When Jose Lopez tomahawked the living piss out of a chest-high fastball from Yankees relief pitcher Joba Chamberlain on Saturday night, well I’m not gonna lie to you, I nearly exploded all over rows 36 and 37 of section 132 at Safeco Field.
That would have been bad news for a bunch of self-proclaimed New York fans, who had been deposited in the seats in and around me by the Yankee bandwagon which happened to be rolling through town. Of course, knowing how classy most Yanks fan truly are, I’m sure most of those folks are used to getting jizzed on. And yes, I said jizzed. It’s my blog, I’ll do what I want.
Even in the midst of a lost season, the isolated incident that was Lopez’s game-winning grand slam home run could not have felt much better. That moment right there is what makes sports amazingly fantastic. It’s what we, as fans, live for. The unprecedented comeback, the euphoric celebration. It was great, just effing great.
And what can you say about Felix Hernandez? Throwing a 126-pitch complete game to shut down the best team in baseball is straight-up old-school nastiness. The dude was throwing 97 miles-per-hour after pitch one-hundred. He was working with video-game breaking balls. He struck out the side in the ninth inning. He was Chuck Norris and Mr. T rolled into one filthy Venezuelan superhero package on this particular evening.
Let me say this about pitch counts: there are certain guys who they should not apply to. Felix is one of those guys. The man could have thrown 150, 160, 170 with relative ease. He’s got the size and the durability to not have to worry about 10, 20, or 30 more pitches causing any harm to his bulletproof exterior. Let this guy keep going nine innings at a time. Turn back the clock with him. I want to see as much Felix Hernandez as possible the rest of the way, even in a season where the playoffs are an absolute pipe dream. Give me something. Felix is something.
On another note, a tip of the cap to Jack Zduriencik for, among other things, getting Felix locked up long-term before the year began. Think about it. If we didn’t have our ace (our one and only ace, these days) under contract for the next few seasons, we might be exploring the idea of trading him to a contender as the deadline nears. I’m just thankful we don’t even have to consider that at this point.

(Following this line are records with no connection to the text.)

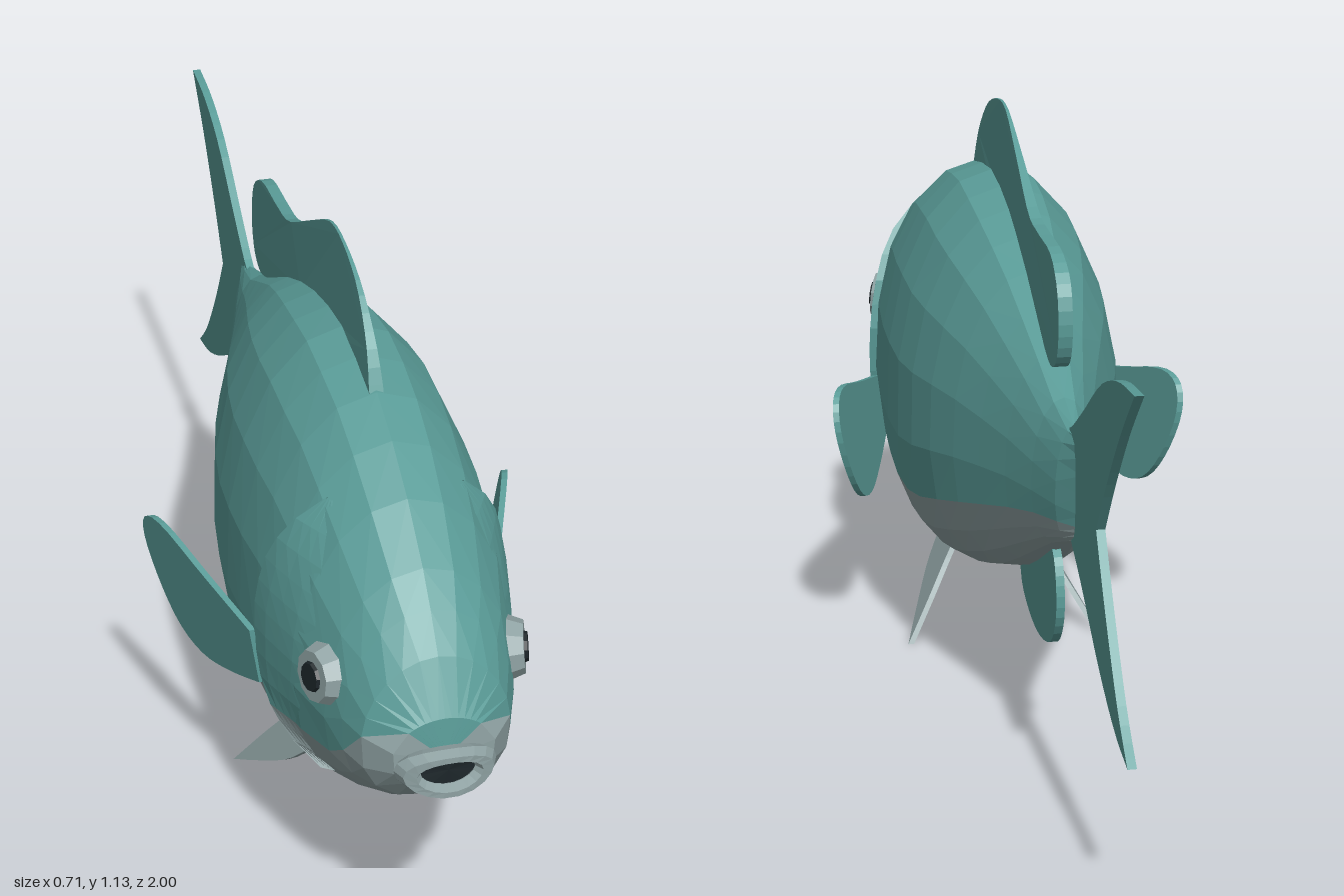
import * as THREE from 'three';

const flat = (name, color) => {
  const m = new THREE.MeshStandardMaterial({ color, flatShading: true, side: THREE.DoubleSide });
  m.name = name;
  return m;
};
const lerp = THREE.MathUtils.lerp;

// body stations, nose to tail: z, top, bottom, half width, height of the belly colour line
const STATIONS = [
  [0.958, 0.51, 0.5, 0, 0.505], [0.95, 0.58, 0.45, 0.09, 0.56], [0.9, 0.67, 0.39, 0.13, 0.53],
  [0.85, 0.73, 0.355, 0.15, 0.47], [0.8, 0.78, 0.325, 0.168, 0.435], [0.7, 0.855, 0.275, 0.195, 0.415],
  [0.6, 0.91, 0.235, 0.212, 0.4], [0.5, 0.95, 0.205, 0.22, 0.38], [0.4, 0.97, 0.19, 0.225, 0.36],
  [0.3, 0.98, 0.18, 0.226, 0.35], [0.2, 0.97, 0.19, 0.22, 0.35], [0.1, 0.95, 0.215, 0.207, 0.37],
  [0, 0.92, 0.25, 0.185, 0.4], [-0.1, 0.88, 0.29, 0.155, 0.43], [-0.2, 0.83, 0.34, 0.122, 0.46],
  [-0.3, 0.78, 0.395, 0.09, 0.49], [-0.4, 0.73, 0.45, 0.06, 0.515], [-0.49, 0.705, 0.488, 0.034, 0.53],
  [-0.56, 0.7, 0.52, 0, 0.54],
];

function station(z) {
  let i = 0;
  while (i < STATIONS.length - 2 && STATIONS[i + 1][0] > z) i++;
  const a = STATIONS[i], b = STATIONS[i + 1], t = (z - a[0]) / (b[0] - a[0]);
  const [, top, bot, w, line] = a.map((v, k) => lerp(v, b[k], t));
  return { top, bot, w, line, c: lerp(bot, top, 0.44) };
}

// half width of the body at a point of its side
function widthAt(z, y) {
  const { top, bot, w, c } = station(z);
  const t = Math.min(1, y > c ? (y - c) / (top - c) : (c - y) / (c - bot));
  return y > c ? w * Math.sqrt(1 - t * t) : w * (1 - t ** 2.5) ** 0.4;
}

// point of a cross-section: round above the widest line, fuller below it
function sectionPoint(z, angle, side) {
  const { top, bot, w, c } = station(z), s = Math.sin(angle), k = Math.max(0, Math.cos(angle));
  return s > 0
    ? [side * w * k, c + (top - c) * s, z]
    : [side * w * k ** 0.8, c - (c - bot) * (-s) ** 0.8, z];
}

function lineAngle(z) {
  const { top, bot, line, c } = station(z);
  return line > c ? Math.asin((line - c) / (top - c)) : -Math.asin(((c - line) / (c - bot)) ** 1.25);
}

// surface through rows of points
function grid(rows, flip) {
  const n = rows[0].length, index = [];
  for (let i = 0; i < rows.length - 1; i++) {
    for (let k = 0; k < n - 1; k++) {
      const a = i * n + k, b = a + 1, d = a + n, c = d + 1;
      index.push(...(flip ? [a, d, b, b, d, c] : [a, b, d, b, c, d]));
    }
  }
  const g = new THREE.BufferGeometry();
  g.setAttribute('position', new THREE.Float32BufferAttribute(rows.flat(2), 3));
  g.setIndex(index);
  g.computeVertexNormals();
  return g;
}

// move every vertex by a rule
function warp(g, rule) {
  const p = g.attributes.position;
  for (let i = 0; i < p.count; i++) p.setXYZ(i, ...rule(p.getX(i), p.getY(i), p.getZ(i)));
  g.computeVertexNormals();
  return g;
}

// thin fin from curves given as [z, y] points; offset(z, y) leans it sideways
function finGeometry(curves, thick, offset = () => 0, taper = () => 1) {
  const outline = curves.flatMap((c) =>
    new THREE.SplineCurve(c.map((p) => new THREE.Vector2(...p))).getPoints(c.length > 2 ? c.length * 3 : 1).slice(0, -1));
  const g = new THREE.ExtrudeGeometry(new THREE.Shape(outline), { depth: thick, bevelEnabled: false });
  g.translate(0, 0, -thick / 2).rotateY(-Math.PI / 2);
  return warp(g, (x, y, z) => [x * taper(y) + offset(z, y), y, z]);
}

// rear edge of the gill cover as z for a height y
const GILL = [[0.34, 0.72], [0.37, 0.63], [0.42, 0.57], [0.5, 0.55], [0.6, 0.54], [0.7, 0.56], [0.83, 0.625]];
function gillEdge(y) {
  let i = 0;
  while (i < GILL.length - 2 && GILL[i + 1][0] < y) i++;
  const [a, b] = [GILL[i], GILL[i + 1]];
  return lerp(a[1], b[1], (y - a[0]) / (b[0] - a[0]));
}

// raised gill cover between two heights; "line" is the end following the belly colour line
function gillCover(from, to, steps, side) {
  const rows = [];
  for (let u = 0; u <= 5; u++) {
    const row = [];
    for (let k = 0; k <= steps; k++) {
      const s = k / steps, y0 = lerp(from, to, s), edge = gillEdge(y0);
      const length = 0.2 * Math.max(0.06, 1 - ((y0 - 0.58) / 0.25) ** 2);
      const z = edge + length * (1 - Math.min(u, 4) / 4), line = station(z).line;
      const y = from > 0.5 ? lerp(from, line, s) : lerp(line, to, s);
      const lift = 0.015 * Math.min(1, (0.86 - y) / 0.1) * Math.min(1, u / 4) - 0.002;
      row.push([side * (widthAt(z, y) + (u === 5 ? -0.02 : lift)), y, z]);
    }
    rows.push(row);
  }
  return grid(rows, side < 0);
}

export function createModel() {
  const teal = flat('teal scales', 0x5a9c98);
  const grey = flat('pale grey belly', 0x8fa2a3);
  const dark = flat('dark pupil', 0x1c2529);
  const model = new THREE.Group();
  model.name = 'fish';
  const add = (name, geometry, material) => {
    const mesh = new THREE.Mesh(geometry, material);
    mesh.name = name;
    model.add(mesh);
    return mesh;
  };

  for (const side of [1, -1]) {
    const label = side > 0 ? 'left' : 'right';
    // body halves, split along the belly line
    const half = (start, end, n) => grid(STATIONS.map(([z]) => Array.from({ length: n + 1 }, (_, k) =>
      sectionPoint(z, lerp(start(z), end(z), k / n), side))), side < 0);
    add(label + 'Back', half(() => Math.PI / 2, lineAngle, 6), teal);
    add(label + 'Belly', half(lineAngle, () => -Math.PI / 2, 4), grey);

    // gill cover
    add(label + 'GillCover', gillCover(0.83, 0.4, 9, side), teal);
    add(label + 'LowerGillCover', gillCover(0.4, 0.34, 3, side), grey);

    // eye
    const eye = new THREE.Group();
    eye.name = label + 'Eye';
    const disc = (name, r1, r2, h, y, m) => {
      const mesh = new THREE.Mesh(new THREE.CylinderGeometry(r1, r2, h, 10).translate(0, y, 0), m);
      mesh.name = name;
      eye.add(mesh);
    };
    disc('iris', 0.046, 0.06, 0.036, 0, grey);
    disc('pupil', 0.025, 0.028, 0.008, 0.02, dark);
    eye.position.set(side * (widthAt(0.785, 0.585) + 0.002), 0.585, 0.785);
    eye.quaternion.setFromUnitVectors(new THREE.Vector3(0, 1, 0), new THREE.Vector3(side * 0.94, 0.1, 0.3).normalize());
    model.add(eye);

    // pectoral fin
    add(label + 'PectoralFin', finGeometry([
      [[0.5, 0.495], [0.36, 0.53], [0.23, 0.565], [0.165, 0.55], [0.147, 0.49], [0.175, 0.4], [0.225, 0.335],
        [0.3, 0.315], [0.4, 0.34], [0.5, 0.38]], [[0.5, 0.38], [0.5, 0.495]],
    ], 0.012, (z, y) => side * (0.212 + (0.5 - z) * 0.34 + (y - 0.42) * 0.15)), teal);

    // pelvic fin
    add(label + 'PelvicFin', finGeometry([
      [[0.47, 0.22], [0.4, 0.125], [0.31, 0.06], [0.218, 0.003]],
      [[0.218, 0.003], [0.26, 0.085], [0.3, 0.155], [0.33, 0.22]], [[0.33, 0.22], [0.47, 0.22]],
    ], 0.012, (z, y) => side * (0.077 + (0.2 - y) * 0.6)), grey);
  }

  // dorsal fin
  add('dorsalFin', finGeometry([
    [[0.5, 0.94], [0.46, 1.02], [0.38, 1.09], [0.28, 1.123], [0.18, 1.123], [0.05, 1.065], [-0.1, 0.992],
      [-0.2, 0.98], [-0.32, 0.975], [-0.39, 0.935], [-0.41, 0.86], [-0.39, 0.795], [-0.34, 0.77], [-0.28, 0.785]],
    [[-0.28, 0.785], [-0.2, 0.81]], [[-0.2, 0.81], [0, 0.9]], [[0, 0.9], [0.3, 0.95]], [[0.3, 0.95], [0.5, 0.94]],
  ], 0.026, undefined, (y) => THREE.MathUtils.clamp(1 - (y - 0.95) * 4.5, 0.2, 1)), teal);

  // anal fin
  add('analFin', finGeometry([
    [[0, 0.27], [-0.03, 0.22], [-0.12, 0.192], [-0.22, 0.192], [-0.32, 0.225], [-0.37, 0.29], [-0.37, 0.36],
      [-0.34, 0.41], [-0.28, 0.42]], [[-0.28, 0.42], [0, 0.27]],
  ], 0.016), teal);

  // forked tail fin
  add('tailFin', finGeometry([
    [[-0.46, 0.7], [-0.5, 0.708], [-0.6, 0.77], [-0.75, 0.868], [-0.88, 0.915], [-1, 0.93]],
    [[-1, 0.93], [-0.9, 0.83], [-0.8, 0.71], [-0.72, 0.6]],
    [[-0.72, 0.6], [-0.8, 0.48], [-0.9, 0.355], [-0.985, 0.28]],
    [[-0.985, 0.28], [-0.88, 0.302], [-0.75, 0.36], [-0.6, 0.45], [-0.5, 0.5], [-0.46, 0.51]],
    [[-0.46, 0.51], [-0.46, 0.7]],
  ], 0.016), teal);

  // lips and mouth opening, bent around the snout
  const bend = (y0, z0) => (x, y, z) => [x, y0 + y * 0.52, z0 + z - 3 * x * x];
  add('lips', warp(new THREE.TorusGeometry(0.068, 0.021, 6, 18), bend(0.493, 0.979)), grey);
  add('mouthOpening', warp(new THREE.CircleGeometry(0.066, 18), bend(0.495, 0.977)), dark);

  return model;
}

Allow me to wrap this up with a final thought. I am passionate about many things in this world. There are very few things, however, that elicit more passion from me than the Seattle Mariners. That is my TEAM. The first team I ever latched onto, from the time I could walk. I grew up with Alvin Davis and Mark Langston and Harold Reynolds and Jimmy Presley and Phil Bradley, and later on The Kid and Randy and Jay and Little O and Tino and Blowers and of course Edgar, both with and without the ‘stache. This franchise has been through some absolute sh*t in the past few years, but every now and then we get reminded of the future we have as a team. Saturday night, we saw that ability shine through. The potential was there. It’s just a matter of reaching that potential and consistently maintaining it.
Being at the ballpark, I can tell you that the atmosphere is still present, the crowd is still there, the fans are still there. As a fan base, we’ve been getting ragged on a bunch lately, by the media, by each other, by players themselves. It’s been tough being a Mariners fan, we all know that. But the tide is turning. It is. We might not see ideal results this year, but trust me, those results are on their way. Things are looking up. Saturday night was an indication of that. One day we’re going to be a contender. One day we’re going to make the playoffs again. One day we’re going to win a World Series. And when all three of those things happen, we’re going to remember games like these that helped kick off our transformation to greatness. We’re getting there, M’s fans. You and me both.